| Activity |
Look for "shader" in the records and copy every line that has it.

==== Provided information ====

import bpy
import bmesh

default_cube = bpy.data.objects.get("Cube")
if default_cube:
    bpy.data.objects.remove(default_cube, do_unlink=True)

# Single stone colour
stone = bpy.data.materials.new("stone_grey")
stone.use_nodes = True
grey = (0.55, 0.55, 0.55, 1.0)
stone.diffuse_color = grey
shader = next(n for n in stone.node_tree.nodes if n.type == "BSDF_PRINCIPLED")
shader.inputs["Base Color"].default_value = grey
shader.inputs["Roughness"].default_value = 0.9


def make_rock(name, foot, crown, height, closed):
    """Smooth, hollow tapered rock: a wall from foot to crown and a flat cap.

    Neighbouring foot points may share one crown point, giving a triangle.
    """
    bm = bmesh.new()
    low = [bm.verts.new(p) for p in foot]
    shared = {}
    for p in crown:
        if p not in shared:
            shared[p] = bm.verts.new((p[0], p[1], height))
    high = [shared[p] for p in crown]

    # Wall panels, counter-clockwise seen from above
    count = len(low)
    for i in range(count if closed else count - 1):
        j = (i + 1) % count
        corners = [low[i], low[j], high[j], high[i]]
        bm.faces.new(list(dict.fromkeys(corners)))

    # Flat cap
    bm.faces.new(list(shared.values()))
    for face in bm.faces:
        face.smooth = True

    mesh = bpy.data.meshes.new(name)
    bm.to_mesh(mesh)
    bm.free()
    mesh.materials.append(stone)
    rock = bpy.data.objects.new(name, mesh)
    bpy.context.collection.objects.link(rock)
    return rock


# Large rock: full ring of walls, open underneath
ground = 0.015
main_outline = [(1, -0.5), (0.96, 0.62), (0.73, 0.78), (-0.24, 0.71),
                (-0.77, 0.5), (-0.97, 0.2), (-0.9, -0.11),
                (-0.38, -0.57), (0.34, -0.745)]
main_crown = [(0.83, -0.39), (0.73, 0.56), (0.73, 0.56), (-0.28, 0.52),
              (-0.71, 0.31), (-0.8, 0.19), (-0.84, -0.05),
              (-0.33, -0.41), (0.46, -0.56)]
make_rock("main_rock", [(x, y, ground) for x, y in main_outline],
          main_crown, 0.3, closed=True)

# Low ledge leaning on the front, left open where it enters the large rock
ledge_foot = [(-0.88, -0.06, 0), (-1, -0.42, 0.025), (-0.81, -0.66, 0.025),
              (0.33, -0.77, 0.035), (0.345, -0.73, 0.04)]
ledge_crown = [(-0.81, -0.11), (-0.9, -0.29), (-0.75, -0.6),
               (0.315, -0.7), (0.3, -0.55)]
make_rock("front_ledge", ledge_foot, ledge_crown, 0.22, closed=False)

====

| Output for this exercise |
shader = next(n for n in stone.node_tree.nodes if n.type == "BSDF_PRINCIPLED")
shader.inputs["Base Color"].default_value = grey
shader.inputs["Roughness"].default_value = 0.9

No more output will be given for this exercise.